Singing With Understanding
I think it would be safe to assume that most if not everyone has done this. You’re driving down the road listening to the radio and a song comes on that you remember from way back when. “I love this song” you say as you reach over and crank the volume up. As you get into the music and start to sing along it suddenly dawns on you what you’re singing. You actually consider what the words are and what the intent was and you then have this moment of shock as you realize that it’s not really an appropriate song.
Even today there are plenty of songs out there that are at the top of the music charts because they songs are catchy and exciting.
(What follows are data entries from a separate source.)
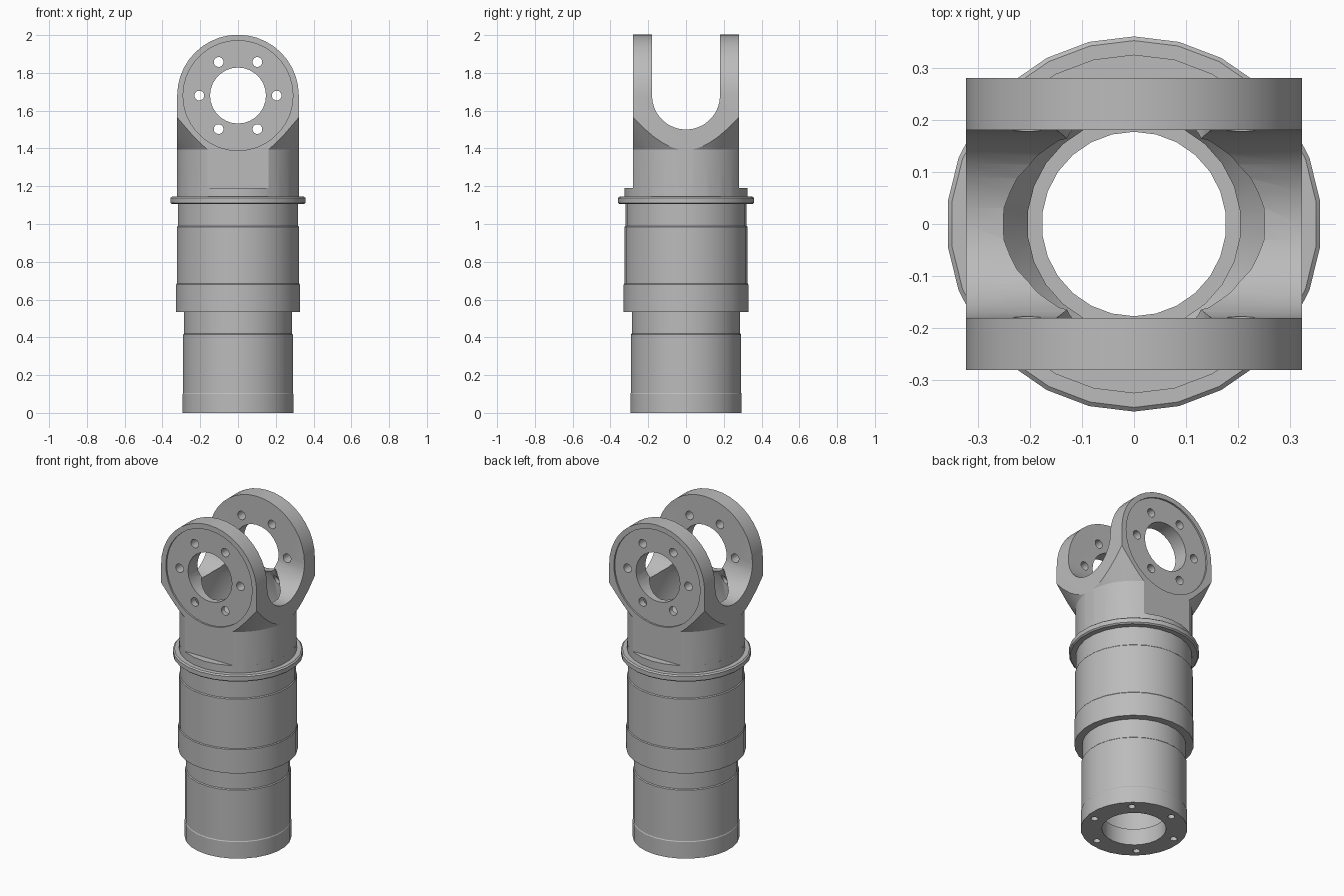
import bpy, bmesh, math
from mathutils import Matrix, Vector

if "Cube" in bpy.data.objects:
    bpy.data.objects.remove(bpy.data.objects["Cube"])

SIDES = 26
EYE_Z = 1.68      # height of the fork eye centre
EYE_R = 0.322
HALF_Y = 0.28
SLOT = 0.18

steel = bpy.data.materials.new("grey steel")
steel.use_nodes = True
GREY = (0.5, 0.5, 0.5, 1)
steel.diffuse_color = GREY
steel.node_tree.nodes["Principled BSDF"].inputs["Base Color"].default_value = GREY


def make(name, bm):
    bmesh.ops.recalc_face_normals(bm, faces=bm.faces)
    mesh = bpy.data.meshes.new(name)
    bm.to_mesh(mesh)
    bm.free()
    mesh.materials.append(steel)
    obj = bpy.data.objects.new(name, mesh)
    bpy.context.collection.objects.link(obj)
    return obj


def lathe(name, profile, sides=SIDES):
    """Solid of revolution about z from (radius, height) pairs."""
    bm = bmesh.new()
    rings = []
    for r, z in profile:
        angles = [math.tau * i / sides + math.pi / 2 for i in range(sides)]
        rings.append([bm.verts.new((r * math.cos(a), r * math.sin(a), z)) for a in angles])
    for low, high in zip(rings, rings[1:]):
        for i in range(sides):
            j = (i + 1) % sides
            bm.faces.new((low[i], low[j], high[j], high[i]))
    bm.faces.new(rings[0])
    bm.faces.new(rings[-1])
    return make(name, bm)


def prism(name, points, axis, start, end):
    """Extrude a (horizontal, z) outline along the x or y axis."""
    bm = bmesh.new()
    verts = [bm.verts.new((start, h, z) if axis == "x" else (h, start, z)) for h, z in points]
    face = bm.faces.new(verts)
    moved = bmesh.ops.extrude_face_region(bm, geom=[face])["geom"]
    step = Vector((end - start, 0, 0) if axis == "x" else (0, end - start, 0))
    bmesh.ops.translate(bm, vec=step, verts=[g for g in moved if isinstance(g, bmesh.types.BMVert)])
    return make(name, bm)


def arc(radius, first, last, steps, cx=0, cz=EYE_Z):
    angles = [math.radians(first + (last - first) * i / steps) for i in range(steps + 1)]
    return [(cx + radius * math.cos(a), cz + radius * math.sin(a)) for a in angles]


def disc(name, radius, start, end, sides, cx=0, cz=EYE_Z):
    return prism(name, arc(radius, 0, 360, sides, cx, cz)[:-1], "y", start, end)


def combine(target, tool, operation):
    mod = target.modifiers.new(operation.lower(), "BOOLEAN")
    mod.operation = operation
    mod.solver = "EXACT"
    mod.object = tool
    bpy.context.view_layer.objects.active = target
    bpy.ops.object.modifier_apply(modifier=mod.name)
    bpy.data.objects.remove(tool)


# Stepped sleeve with flange
body = lathe("fork_sleeve", [
    (0.295, 0), (0.295, 0.1), (0.292, 0.105), (0.292, 0.415), (0.287, 0.42),
    (0.287, 0.535), (0.33, 0.535), (0.33, 0.68), (0.326, 0.685), (0.326, 0.985),
    (0.321, 0.99), (0.321, 1.105), (0.352, 1.105), (0.36, 1.112), (0.36, 1.138),
    (0.352, 1.145), (0.325, 1.145), (0.325, 1.19)])

# Fork block: arched slab trimmed to a cylinder that flares out into the eyes
outline = arc(EYE_R, 0, 180, 20) + [(-EYE_R, 1.12), (EYE_R, 1.12)]
fork = prism("fork", outline, "y", -HALF_Y, HALF_Y)
flare = lathe("flare", [(0.324, 1.0), (0.324, 1.395), (0.436, 1.58), (0.6, 1.7), (0.6, 2.1)], 52)
combine(fork, flare, "INTERSECT")
combine(body, fork, "UNION")

# Central bore, domed under the eyes
bore = lathe("bore", [
    (0.177, -0.1), (0.177, 0.1), (0.205, 0.1), (0.205, 1.25), (0.258, 1.33),
    (0.258, 1.49), (0.232, 1.54), (0.215, 1.6), (0.175, 1.66)])
combine(body, bore, "DIFFERENCE")

# U-shaped slot between the two eyes
slot = [(SLOT, 2.2)] + [(-h, z) for h, z in arc(SLOT, 180, 360, 18)] + [(-SLOT, 2.2)]
combine(body, prism("slot", slot, "x", -0.7, 0.7), "DIFFERENCE")

# Eye holes, shallow round recesses and bolt holes
combine(body, disc("eye_hole", 0.148, -0.5, 0.5, 28), "DIFFERENCE")
for side in (-1, 1):
    recess = disc("recess", 0.291, side * (HALF_Y - 0.01), side * 0.4, 36)
    combine(body, recess, "DIFFERENCE")
for i in range(6):
    a = math.tau * i / 6
    bolt = disc("bolt_hole", 0.026, -0.5, 0.5, 14,
                0.205 * math.cos(a), EYE_Z + 0.205 * math.sin(a))
    combine(body, bolt, "DIFFERENCE")

# Blind bolt holes in the foot
for i in range(6):
    a = math.radians(47 + 60 * i)
    bolt = lathe("foot_hole", [(0.02, -0.1), (0.02, 0.08)], 12)
    bolt.data.transform(Matrix.Translation((0.245 * math.cos(a), 0.245 * math.sin(a), 0)))
    combine(body, bolt, "DIFFERENCE")

# Smooth shading with crisp edges
bpy.ops.object.select_all(action="DESELECT")
body.select_set(True)
bpy.context.view_layer.objects.active = body
bpy.ops.object.shade_smooth_by_angle(angle=math.radians(28))
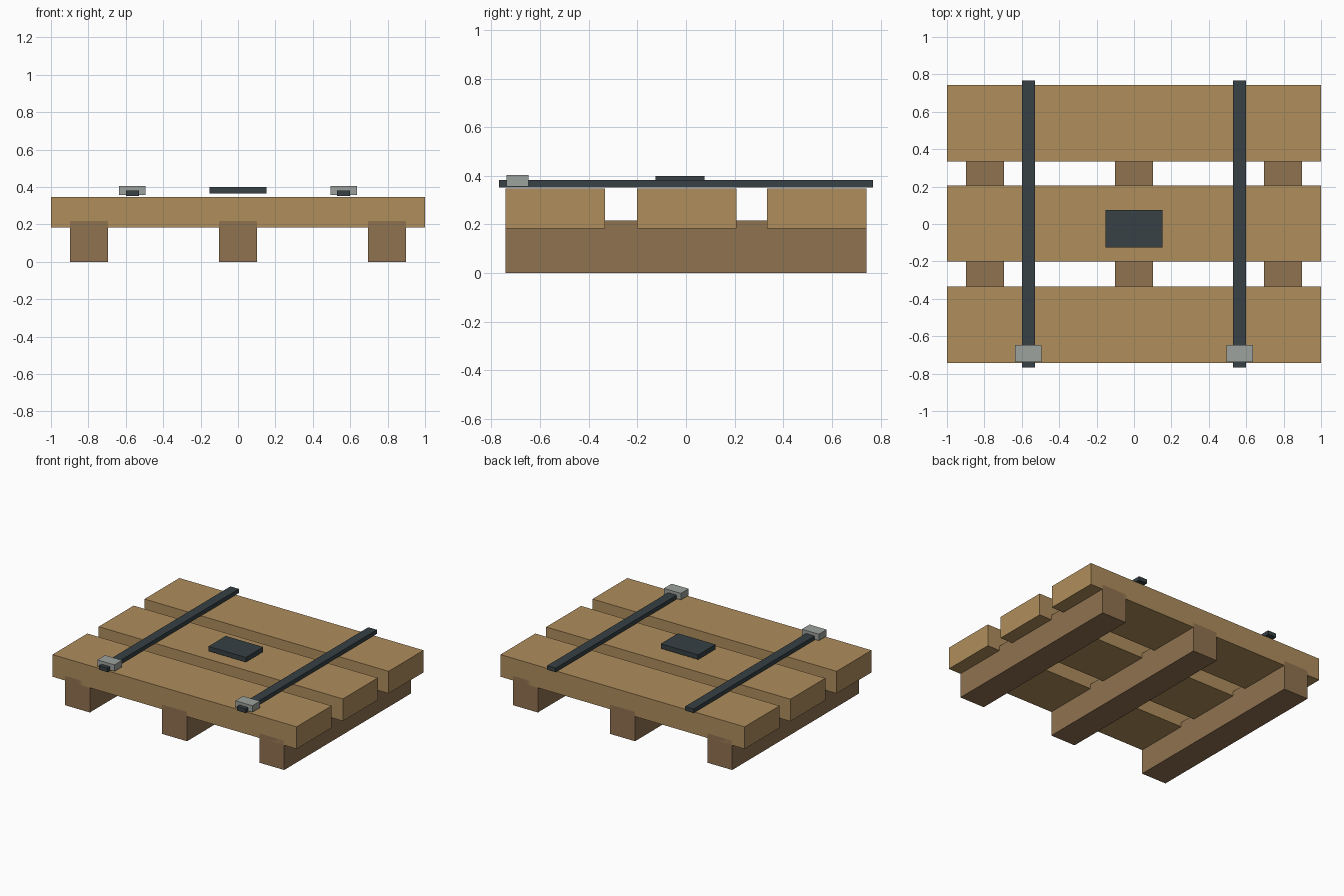
import bpy

if "Cube" in bpy.data.objects:
    bpy.data.objects.remove(bpy.data.objects["Cube"])


def material(name, rgb):
    mat = bpy.data.materials.new(name)
    mat.diffuse_color = (*rgb, 1.0)
    mat.use_nodes = True
    mat.node_tree.nodes["Principled BSDF"].inputs["Base Color"].default_value = mat.diffuse_color
    return mat


def box(name, x, y, z, mat):
    """Box from (min, max) ranges on each axis."""
    spans = (x, y, z)
    bpy.ops.mesh.primitive_cube_add(size=1, location=[(a + b) / 2 for a, b in spans])
    obj = bpy.context.object
    obj.name = name
    obj.scale = [b - a for a, b in spans]
    bpy.ops.object.transform_apply(location=False, rotation=False, scale=True)
    obj.data.materials.append(mat)
    return obj


def around(centre, size):
    return (centre - size / 2, centre + size / 2)


light_wood = material("light_wood", (0.43, 0.27, 0.107))
dark_wood = material("dark_wood", (0.28, 0.168, 0.08))
dark_strap = material("dark_strap", (0.038, 0.052, 0.058))
steel = material("steel", (0.34, 0.36, 0.34))

# Skids running front to back, let into the deck boards
for side, x in (("left", -0.796), ("middle", 0.0), ("right", 0.796)):
    box(f"{side}_skid", around(x, 0.204), (-0.742, 0.742), (0.0, 0.217), dark_wood)

# Deck boards running across
for side, y in (("front", -0.538), ("middle", 0.003), ("back", 0.538)):
    box(f"{side}_deck_board", (-1.0, 1.0), around(y, 0.408), (0.183, 0.347), light_wood)

# Tie-down straps with a buckle near the front end
for side, x in (("left", -0.565), ("right", 0.565)):
    box(f"{side}_strap", around(x, 0.07), (-0.768, 0.768), (0.352, 0.382), dark_strap)
    box(f"{side}_buckle", around(x, 0.14), (-0.738, -0.648), (0.356, 0.404), steel)

# Plate hovering just above the middle board
box("centre_plate", around(0, 0.307), (-0.126, 0.076), (0.364, 0.399), dark_strap)
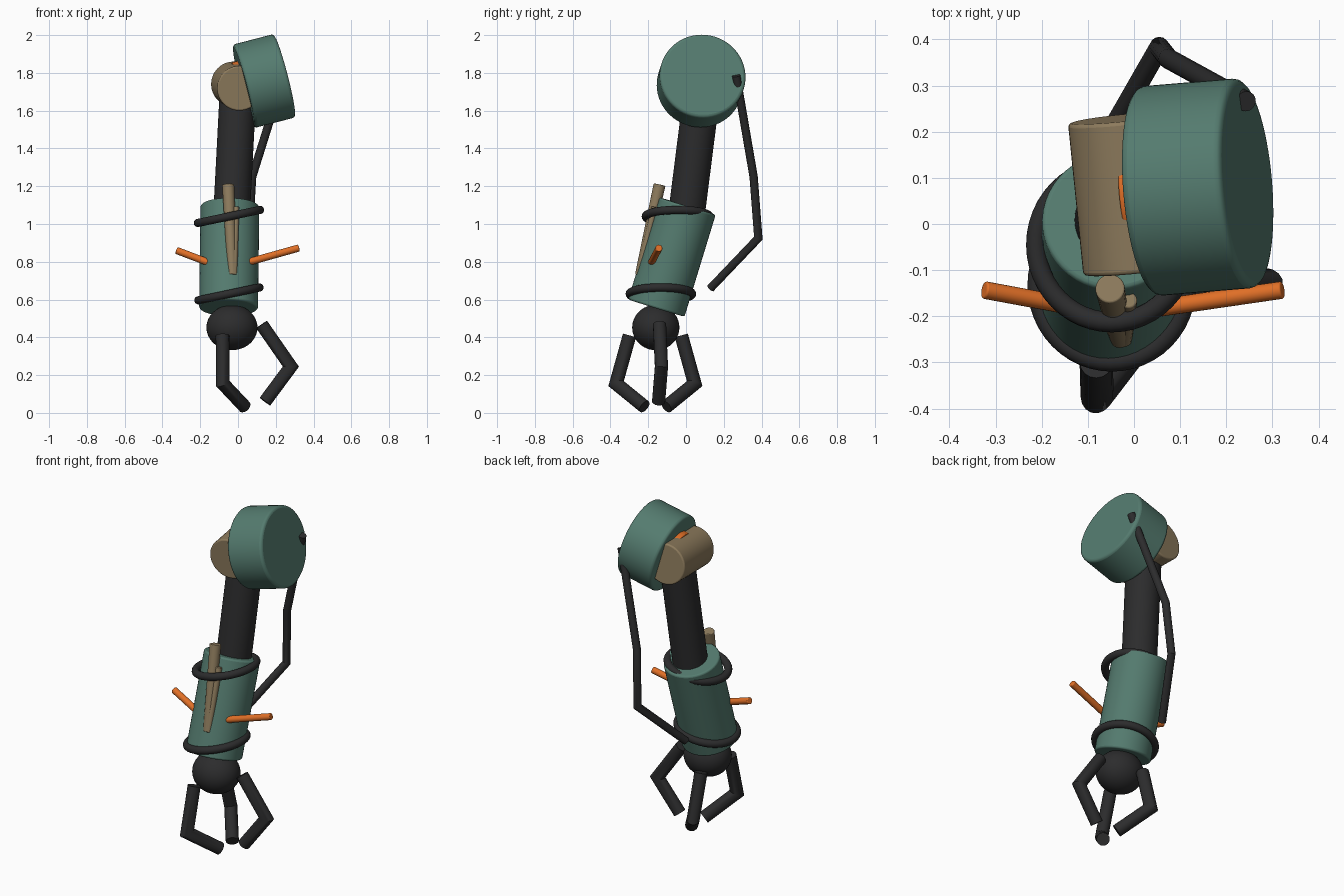
import bpy, bmesh, math
from mathutils import Vector, Matrix

if "Cube" in bpy.data.objects:
    bpy.data.objects.remove(bpy.data.objects["Cube"])


def material(name, rgb):
    m = bpy.data.materials.new(name)
    m.diffuse_color = (*rgb, 1)
    m.use_nodes = True
    m.node_tree.nodes["Principled BSDF"].inputs["Base Color"].default_value = m.diffuse_color
    return m


TEAL = material("teal_green", (0.09, 0.20, 0.16))
TAN = material("tan", (0.27, 0.20, 0.11))
BLACK = material("soft_black", (0.025, 0.025, 0.026))
ORANGE = material("orange", (0.75, 0.16, 0.02))


def finish(name, bm, mat, bevel=0):
    bmesh.ops.recalc_face_normals(bm, faces=bm.faces[:])
    me = bpy.data.meshes.new(name)
    bm.to_mesh(me)
    bm.free()
    me.materials.append(mat)
    ob = bpy.data.objects.new(name, me)
    bpy.context.collection.objects.link(ob)
    bpy.ops.object.select_all(action='DESELECT')
    ob.select_set(True)
    bpy.context.view_layer.objects.active = ob
    bpy.ops.object.shade_smooth_by_angle(angle=math.radians(35))
    if bevel:
        b = ob.modifiers.new("soft_edge", 'BEVEL')
        b.width, b.segments = bevel, 3
        b.limit_method, b.angle_limit = 'ANGLE', math.radians(50)
    return ob


def rod(name, a, b, r1, mat, r2=None, sides=32, bevel=0.004):
    """Round bar from a to b, optionally tapered."""
    a, b = Vector(a), Vector(b)
    d = b - a
    place = Matrix.Translation((a + b) / 2) @ d.to_track_quat('Z', 'Y').to_matrix().to_4x4()
    bm = bmesh.new()
    bmesh.ops.create_cone(bm, cap_ends=True, segments=sides, radius1=r1,
                          radius2=r1 if r2 is None else r2, depth=d.length, matrix=place)
    return finish(name, bm, mat, bevel)


def bent_tube(name, points, r, mat, sides=16):
    """Tube along straight runs with mitred corners."""
    pts = [Vector(p) for p in points]
    dirs = [(q - p).normalized() for p, q in zip(pts, pts[1:])]
    u = dirs[0].orthogonal().normalized()
    v = dirs[0].cross(u)
    ring = []
    for i in range(sides):
        t = 2 * math.pi * i / sides
        ring.append(pts[0] + r * (u * math.cos(t) + v * math.sin(t)))
    bm = bmesh.new()
    loops = [[bm.verts.new(p) for p in ring]]
    for i, d in enumerate(dirs):
        n = d + dirs[i + 1] if i + 1 < len(dirs) else d
        ring = [p + d * ((pts[i + 1] - p).dot(n) / d.dot(n)) for p in ring]
        loops.append([bm.verts.new(p) for p in ring])
    for A, B in zip(loops, loops[1:]):
        for i in range(sides):
            j = (i + 1) % sides
            bm.faces.new((A[i], A[j], B[j], B[i]))
    bm.faces.new(loops[0])
    bm.faces.new(loops[-1])
    return finish(name, bm, mat)


def hoop(name, center, normal, R, r, mat, major=48, minor=14):
    """Torus around the forearm."""
    place = Matrix.Translation(center) @ Vector(normal).to_track_quat('Z', 'Y').to_matrix().to_4x4()
    bm = bmesh.new()
    grid = []
    for i in range(major):
        a = 2 * math.pi * i / major
        row = []
        for k in range(minor):
            t = 2 * math.pi * k / minor
            w = R + r * math.cos(t)
            row.append(bm.verts.new(place @ Vector((w * math.cos(a), w * math.sin(a), r * math.sin(t)))))
        grid.append(row)
    for i in range(major):
        for k in range(minor):
            A, B, k2 = grid[i], grid[(i + 1) % major], (k + 1) % minor
            bm.faces.new((A[k], B[k], B[k2], A[k2]))
    return finish(name, bm, mat)


# Shoulder: drum, axle poking out of its inner face, cross cylinder
axis = Vector((0.965, 0.08, 0.25)).normalized()
drum = Vector((0.138, 0.08, 1.757))
rod("shoulder_drum", drum - axis * 0.112, drum + axis * 0.112, 0.228, TEAL, sides=64, bevel=0.015)
rod("shoulder_axle", drum - axis * 0.142, drum, 0.138, ORANGE, sides=48)
cross = Vector((-0.1, 0.99, 0.07)).normalized()
hub = Vector((-0.008, 0.065, 1.73))
rod("shoulder_cross_cylinder", hub - cross * 0.166, hub + cross * 0.166, 0.119, TAN, sides=48, bevel=0.008)

# Upper arm and forearm
rod("upper_arm", (-0.035, 0.0, 1.03), (0.0, 0.085, 1.70), 0.097, BLACK, sides=48)
rod("forearm", (-0.05, -0.157, 0.555), (-0.043, 0.008, 1.095), 0.156, TEAL, sides=48, bevel=0.01)

# Hoops clamped round the forearm
hoop("upper_hoop", (-0.048, -0.045, 1.04), (-0.21, 0, 1), 0.168, 0.022, BLACK)
hoop("lower_hoop", (-0.048, -0.133, 0.63), (-0.21, 0, 1), 0.165, 0.022, BLACK)

# Rods on the front of the forearm
rod("front_rod", (-0.03, -0.245, 0.73), (-0.052, -0.14, 1.208), 0.025, TAN, r2=0.032, sides=24)
rod("thin_front_rod", (-0.022, -0.25, 0.73), (-0.011, -0.165, 1.09), 0.018, TAN, sides=20)

# Orange side pins
rod("right_pin", (0.04, -0.184, 0.794), (0.322, -0.143, 0.873), 0.019, ORANGE, sides=20)
rod("left_pin", (-0.12, -0.181, 0.782), (-0.325, -0.143, 0.86), 0.019, ORANGE, sides=20)

# Cable from the drum to the back of the forearm
bent_tube("cable", [(0.243, 0.266, 1.785), (0.075, 0.358, 1.25),
                    (0.055, 0.383, 0.925), (-0.09, 0.13, 0.66)], 0.022, BLACK)

# Wrist ball
bm = bmesh.new()
bmesh.ops.create_uvsphere(bm, u_segments=40, v_segments=24, radius=1,
                          matrix=Matrix.Translation((-0.032, -0.16, 0.452)) @ Matrix.Diagonal((0.135, 0.125, 0.12, 1)))
finish("wrist_ball", bm, BLACK)

# Three bent fingers, two of them mirrored front to back
bent_tube("side_finger", [(0.125, -0.14, 0.468), (0.28, -0.13, 0.245), (0.143, -0.145, 0.06)], 0.035, BLACK)
for side, s in (("front", -1), ("back", 1)):
    path = [(x, -0.162 + s * y, z) for x, y, z in
            ((-0.082, 0.137, 0.41), (-0.08, 0.208, 0.155), (0.035, 0.058, 0.033))]
    bent_tube(side + "_finger", path, 0.036, BLACK)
You can’t help but get caught up by the tune and music but again when you take a moment to consider the words and the implications you realize that might not be an appropriate song to listen to or allow your children to listen to.
I think it would be safe to also assume that most if not everyone has experienced this in our worship as well. Not that the songs we sing are inappropriate songs and inappropriate to sing. (Although there are a few that the intent seems to be pure but you may differ in opinion.) That’s an article for a different day.
What I’m talking about is getting caught up in music of the songs we sing. By music we of course mean the notes and tune of the songs we sing. Everyone has favorite songs that they love to sing or have lead. On the flip side to that everyone has songs that they think are dull and boring. What makes us feel that way? Surely it’s not the words and thoughts but most likely the tune of the song.
We admit that sometimes in our collective worship the singing can lack enthusiasm and vigor. Often times our approach to fixing that is by putting all the emphasis on the musical side. We encourage the need to sing in tune, the right pitch, the right pace, and have the parts being sung. Is there a reason we sing songs in that format? Is there a reason those leading the songs are encouraged to consider those things? Of course there are. It is done to strive to conduct our worship decently and in order (1 Corinthians 14:40).
Singing in the right tone, pitch, and temp have their place and anyone who wants to learn to do those things better is always encouraged. I think we’ll all admit that sometimes the singing can lack these things to where it doesn’t seem very encouraging. But the solution to that is not found in the “music” of the song but rather in the heart.
Paul those in Colossae to “Let the word of Christ dwell in you richly, teaching and admonishing one another in all wisdom, singing psalms and hymns and spiritual songs, with thankfulness in your hearts to God” (Col 3:16) Two main keys in that verse are letting the words of Christ dwell in you and to sing with thankfulness in your hearts.
As you worship collectively with God’s children are you thankful? Thankful for what? As you sing songs that are about and reference teachings from God’s word do you understand it? Does it recall to memory and thought things you know and believe to be true? Paul says in 1 Corinthians 14:15 – “I will pray with my spirit, but it will pray with my mind also; I will sing praise with my spirit, but I will sing with my mind also.”
Wes McAdams suggest three things to help us do this. (1) Read God’s word more, (2) Read the first verse of the song before you sing, and (3) Focus on the words, not the notes. As in all things God wants my heart. While I agree we must strive to give God our best in our worship, we differ in talents and strengths, as it should be (1 Cor. 12). My best is defined from my heart and so is yours. Sing from the heart and the rest will take care of itself.